- TRY IT: Among the lines below, copy each one in which "loft" appears.

- DATA LISTING:
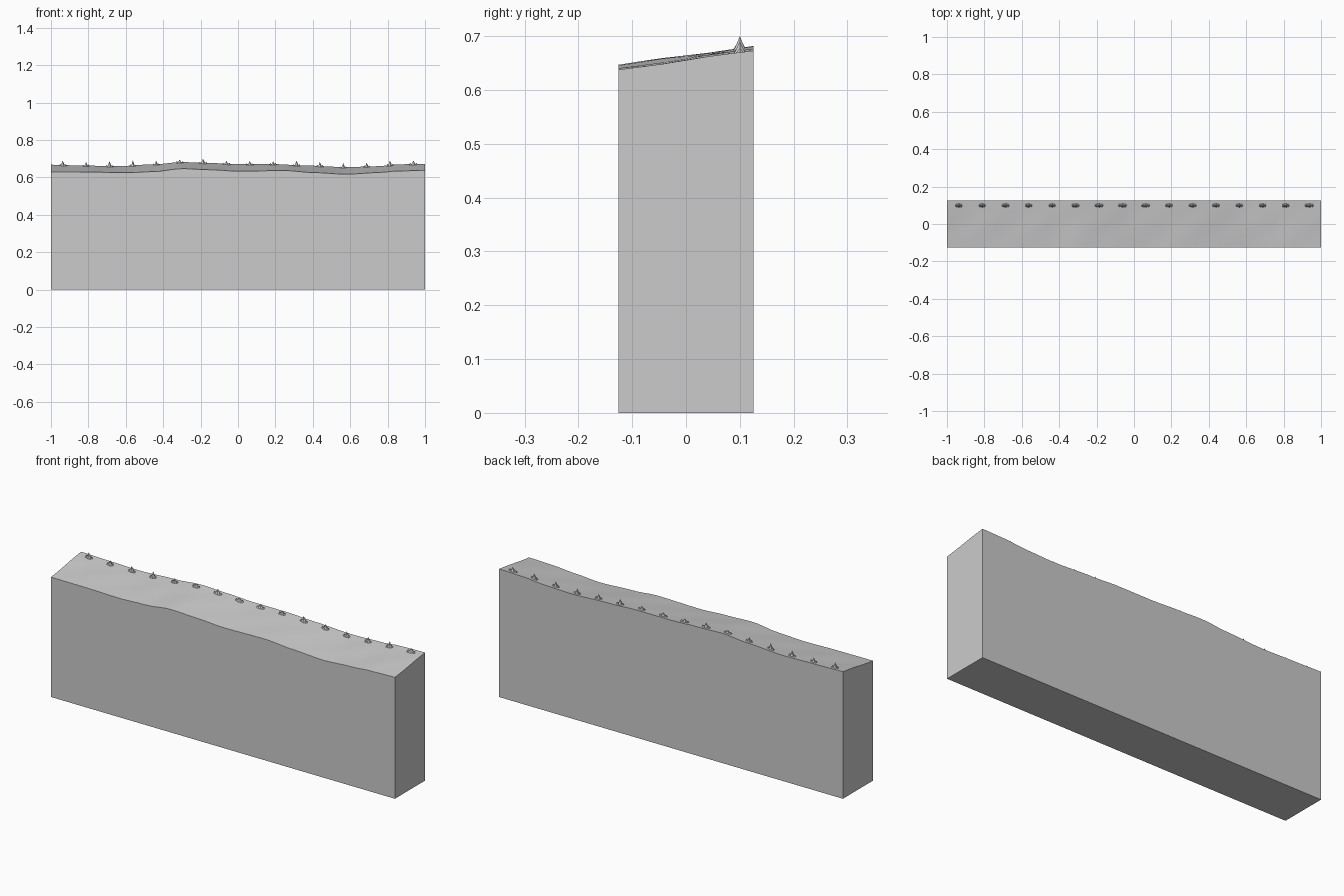
import bpy, bmesh, math, random
from mathutils import Vector

if "Cube" in bpy.data.objects:
    bpy.data.objects.remove(bpy.data.objects["Cube"])

random.seed(4)
stone = bpy.data.materials.new("grey_stone")
stone.diffuse_color = (0.6, 0.6, 0.6, 1)
stone.use_nodes = True
stone.node_tree.nodes["Principled BSDF"].inputs["Base Color"].default_value = stone.diffuse_color

# Crest heights (x, z) along the front and back top edges
FRONT = [(-1, .63), (-.8, .629), (-.6, .625), (-.45, .631), (-.3, .647), (-.15, .641), (0, .633),
         (.25, .637), (.4, .626), (.58, .617), (.75, .626), (.85, .634), (1, .638)]
BACK = [(-1, .668), (-.85, .664), (-.65, .66), (-.45, .67), (-.3, .682), (-.15, .677), (0, .671),
        (.2, .671), (.35, .664), (.58, .655), (.75, .66), (.86, .67), (1, .673)]


def sample(table, x):
    for (x0, z0), (x1, z1) in zip(table, table[1:]):
        if x <= x1 + 1e-6:
            t = (x - x0) / (x1 - x0)
            t = t * t * (3 - 2 * t)
            return z0 + (z1 - z0) * t
    return table[-1][1]


def top_z(x, y):
    t = (y + .125) / .25
    ripple = .0015 * math.sin(22 * (x - y)) * math.sin(math.pi * t)
    return sample(FRONT, x) * (1 - t) + sample(BACK, x) * t + ripple


def finish(bm, name):
    bmesh.ops.recalc_face_normals(bm, faces=bm.faces)
    me = bpy.data.meshes.new(name)
    bm.to_mesh(me)
    bm.free()
    me.materials.append(stone)
    ob = bpy.data.objects.new(name, me)
    bpy.context.collection.objects.link(ob)
    return ob


# Solid wall with a gently rolling, back-rising top
NX, NY = 48, 6
bm = bmesh.new()
grid = [[bm.verts.new((x, y, top_z(x, y))) for y in (-.125 + .25 * j / NY for j in range(NY + 1))]
        for x in (-1 + 2 * i / NX for i in range(NX + 1))]
for i in range(NX):
    for j in range(NY):
        bm.faces.new((grid[i][j], grid[i + 1][j], grid[i + 1][j + 1], grid[i][j + 1]))
rim = [e for e in bm.edges if e.is_boundary]
skirt = bmesh.ops.extrude_edge_only(bm, edges=rim)["geom"]
for v in skirt:
    if isinstance(v, bmesh.types.BMVert):
        v.co.z = 0
bmesh.ops.holes_fill(bm, edges=[e for e in bm.edges if e.is_boundary], sides=0)
wall = finish(bm, "wall")
bpy.context.view_layer.objects.active = wall
wall.select_set(True)
bpy.ops.object.shade_smooth_by_angle(angle=math.radians(30))


# Small pointed tufts along the back of the crest
def spike(bm, base, tip, rx, ry, sides=5):
    ring = [bm.verts.new(base + Vector((rx * math.cos(a), ry * math.sin(a), 0)))
            for a in (2 * math.pi * k / sides for k in range(sides))]
    top = bm.verts.new(tip)
    bm.faces.new(ring[::-1])
    for k in range(sides):
        bm.faces.new((ring[k], ring[(k + 1) % sides], top))


bm = bmesh.new()
TIPS = [.69, .683, .687, .692, .69, .695, .7, .688, .687, .687, .69, .683, .677, .68, .69, .69]
for i, tip in enumerate(TIPS):
    x = -.9375 + .125 * i
    base = Vector((x, .1, top_z(x, .1) - .003))
    w = random.uniform(.85, 1.15)
    spike(bm, base, Vector((x, .1, tip)), .014 * w, .013)
    for s in (-1, 1):
        spike(bm, base + Vector((s * .012 * w, 0, 0)),
              base + Vector((s * .016 * w, 0, .012)), .011 * w, .012)
finish(bm, "crest_tufts")
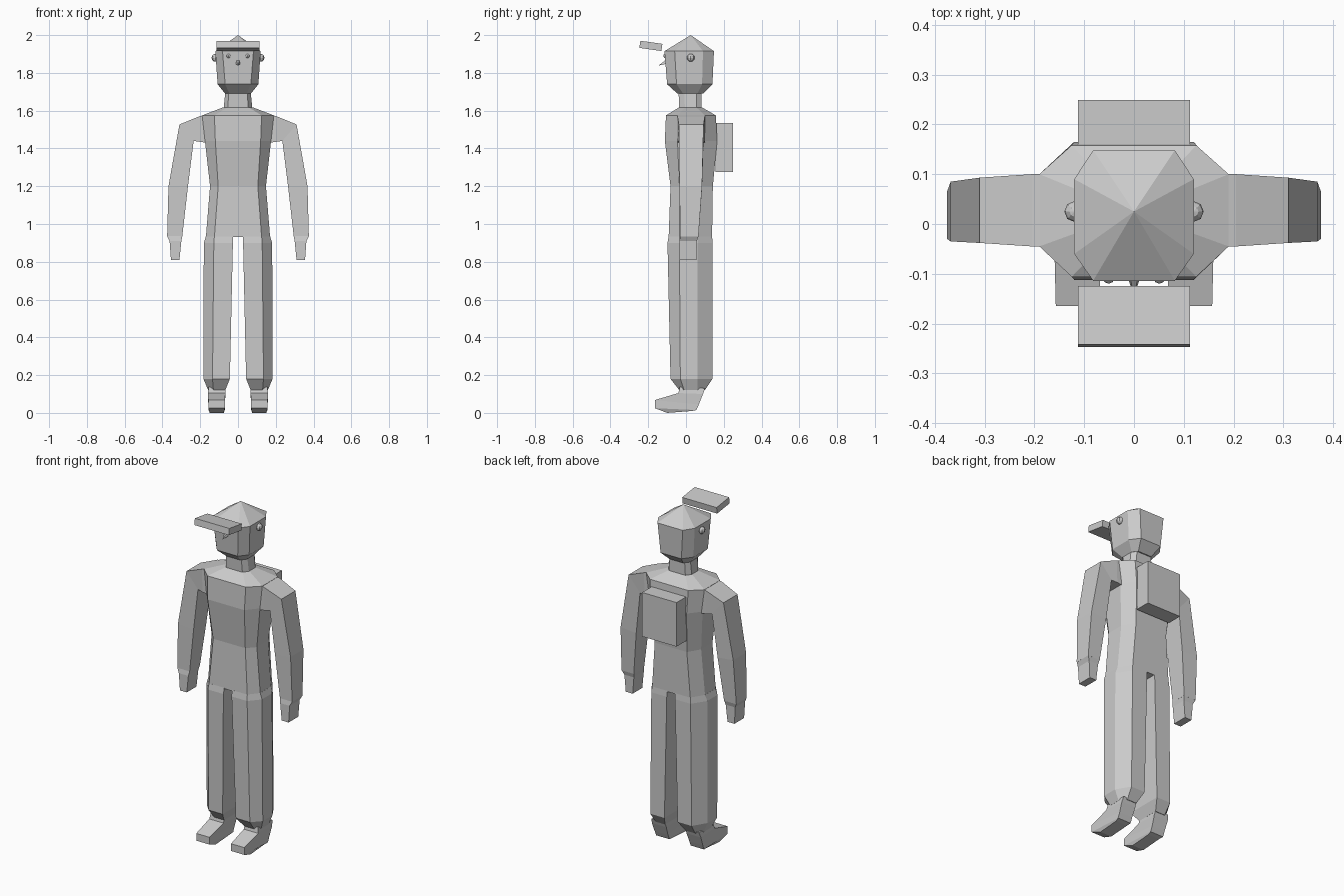
import bpy, bmesh, math
from mathutils import Matrix

grey = bpy.data.materials.new("plain grey")
grey.diffuse_color = (0.6, 0.6, 0.6, 1)


def finish(name, bm):
    bmesh.ops.recalc_face_normals(bm, faces=bm.faces)
    me = bpy.data.meshes.new(name)
    bm.to_mesh(me)
    bm.free()
    me.materials.append(grey)
    ob = bpy.data.objects.new(name, me)
    bpy.context.collection.objects.link(ob)
    return ob


def loft(name, rings, apex=None, side=1):
    """Skin matching rings, close both ends; side=-1 mirrors across x."""
    bm = bmesh.new()
    vs = [[bm.verts.new((side * x, y, z)) for x, y, z in r] for r in rings]
    n = len(vs[0])
    for a, b in zip(vs, vs[1:]):
        for i in range(n):
            j = (i + 1) % n
            bm.faces.new((a[i], a[j], b[j], b[i]))
    bm.faces.new(vs[0])
    if apex:
        tip = bm.verts.new(apex)
        for i in range(n):
            bm.faces.new((vs[-1][i], vs[-1][(i + 1) % n], tip))
    else:
        bm.faces.new(vs[-1])
    return finish(name, bm)


def octagon(z, x, xf, y0, y1, s0, s1):
    """Chamfered ring: side x, front half-width xf, depth y0..y1, side face s0..s1."""
    half = [(xf, y0, z), (x, s0, z), (x, s1, z), (xf, y1, z)]
    return half + [(-a, b, c) for a, b, c in reversed(half)]


def box(name, size, loc, tilt=0):
    bm = bmesh.new()
    bmesh.ops.create_cube(bm, size=1, matrix=Matrix.Translation(loc)
                          @ Matrix.Rotation(tilt, 4, 'X') @ Matrix.Diagonal((*size, 1)))
    return finish(name, bm)


def ball(name, r, loc):
    bm = bmesh.new()
    bmesh.ops.create_uvsphere(bm, u_segments=8, v_segments=6, radius=r,
                              matrix=Matrix.Translation(loc))
    return finish(name, bm)


# head with pointed crown
loft("head", [octagon(1.69, 0.068, 0.045, -0.045, 0.09, -0.015, 0.06),
              octagon(1.74, 0.108, 0.068, -0.10, 0.14, -0.05, 0.085),
              octagon(1.915, 0.12, 0.082, -0.114, 0.148, -0.06, 0.09)],
     apex=(0, 0.025, 2.0))

# neck
loft("neck", [octagon(1.60, 0.077, 0.055, -0.035, 0.083, -0.005, 0.055),
              octagon(1.71, 0.066, 0.048, -0.04, 0.083, -0.01, 0.055)])

# torso from hips to collar
loft("torso", [octagon(0.93, 0.17, 0.125, -0.092, 0.138, -0.035, 0.065),
               octagon(1.20, 0.148, 0.105, -0.082, 0.142, -0.035, 0.07),
               octagon(1.44, 0.175, 0.12, -0.112, 0.165, -0.045, 0.095),
               octagon(1.575, 0.19, 0.125, -0.106, 0.158, -0.045, 0.10),
               octagon(1.617, 0.08, 0.057, -0.037, 0.085, -0.005, 0.055)])


def leg_ring(z, xi, xm, xo, y0, y1, s0, s1):
    return [(xi, y0, z), (xm, y0, z), (xo, s0, z), (xo, s1, z), (xm, y1, z), (xi, y1, z)]


def arm_ring(xo, zo, xi, zi, y0, y1):
    return [(xo, y0, zo), (xo, y1, zo), (xi, y1, zi), (xi, y0, zi)]


def foot_ring(x0, x1, yf, zf, yb, zb):
    return [(x0, yf, zf), (x1, yf, zf), (x1, yb, zb), (x0, yb, zb)]


for side, tag in ((-1, "left"), (1, "right")):
    # trouser leg, tapering into the ankle
    loft(tag + "_leg", [
        leg_ring(0.12, 0.067, 0.13, 0.158, -0.035, 0.10, -0.01, 0.06),
        leg_ring(0.18, 0.043, 0.135, 0.183, -0.082, 0.14, -0.03, 0.06),
        leg_ring(0.90, 0.027, 0.128, 0.181, -0.098, 0.141, -0.035, 0.06),
        leg_ring(0.935, 0.025, 0.125, 0.17, -0.092, 0.138, -0.035, 0.065)], side=side)
    # shoe
    loft(tag + "_foot", [
        foot_ring(0.068, 0.155, -0.033, 0.137, 0.10, 0.13),
        foot_ring(0.066, 0.16, -0.04, 0.105, 0.09, 0.10),
        foot_ring(0.07, 0.157, -0.165, 0.068, 0.068, 0.045),
        foot_ring(0.07, 0.157, -0.165, 0.025, 0.055, 0.015),
        foot_ring(0.075, 0.15, -0.10, 0.0, 0.03, 0.01)], side=side)
    # sleeve
    loft(tag + "_arm", [
        arm_ring(0.18, 1.576, 0.165, 1.43, -0.045, 0.10),
        arm_ring(0.205, 1.57, 0.20, 1.435, -0.045, 0.10),
        arm_ring(0.31, 1.527, 0.235, 1.44, -0.038, 0.093),
        arm_ring(0.368, 1.20, 0.266, 1.19, -0.035, 0.085),
        arm_ring(0.375, 0.935, 0.295, 0.935, -0.03, 0.066)], side=side)
    # hand
    loft(tag + "_hand", [
        arm_ring(0.375, 0.936, 0.295, 0.936, -0.03, 0.066),
        arm_ring(0.362, 0.91, 0.30, 0.91, -0.035, 0.058),
        arm_ring(0.355, 0.81, 0.31, 0.81, -0.035, 0.055)], side=side)
    # eye and ear
    ball(tag + "_eye", 0.012, (side * 0.051, -0.108, 1.89))
    ball(tag + "_ear", 0.021, (side * 0.119, 0.025, 1.88))

# pointed nose
loft("nose", [[(-0.013, -0.105, 1.848), (0.013, -0.105, 1.848),
               (0.008, -0.105, 1.87), (-0.008, -0.105, 1.87)]], apex=(0, -0.147, 1.838))

# cap visor and backpack
box("cap_visor", (0.225, 0.118, 0.038), (0, -0.186, 1.943), math.radians(-8))
box("backpack", (0.225, 0.092, 0.26), (0, 0.203, 1.405))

- SOLUTION BELOW:
def loft(name, rings, apex=None, side=1):
loft("head", [octagon(1.69, 0.068, 0.045, -0.045, 0.09, -0.015, 0.06),
loft("neck", [octagon(1.60, 0.077, 0.055, -0.035, 0.083, -0.005, 0.055),
loft("torso", [octagon(0.93, 0.17, 0.125, -0.092, 0.138, -0.035, 0.065),
    loft(tag + "_leg", [
    loft(tag + "_foot", [
    loft(tag + "_arm", [
    loft(tag + "_hand", [
loft("nose", [[(-0.013, -0.105, 1.848), (0.013, -0.105, 1.848),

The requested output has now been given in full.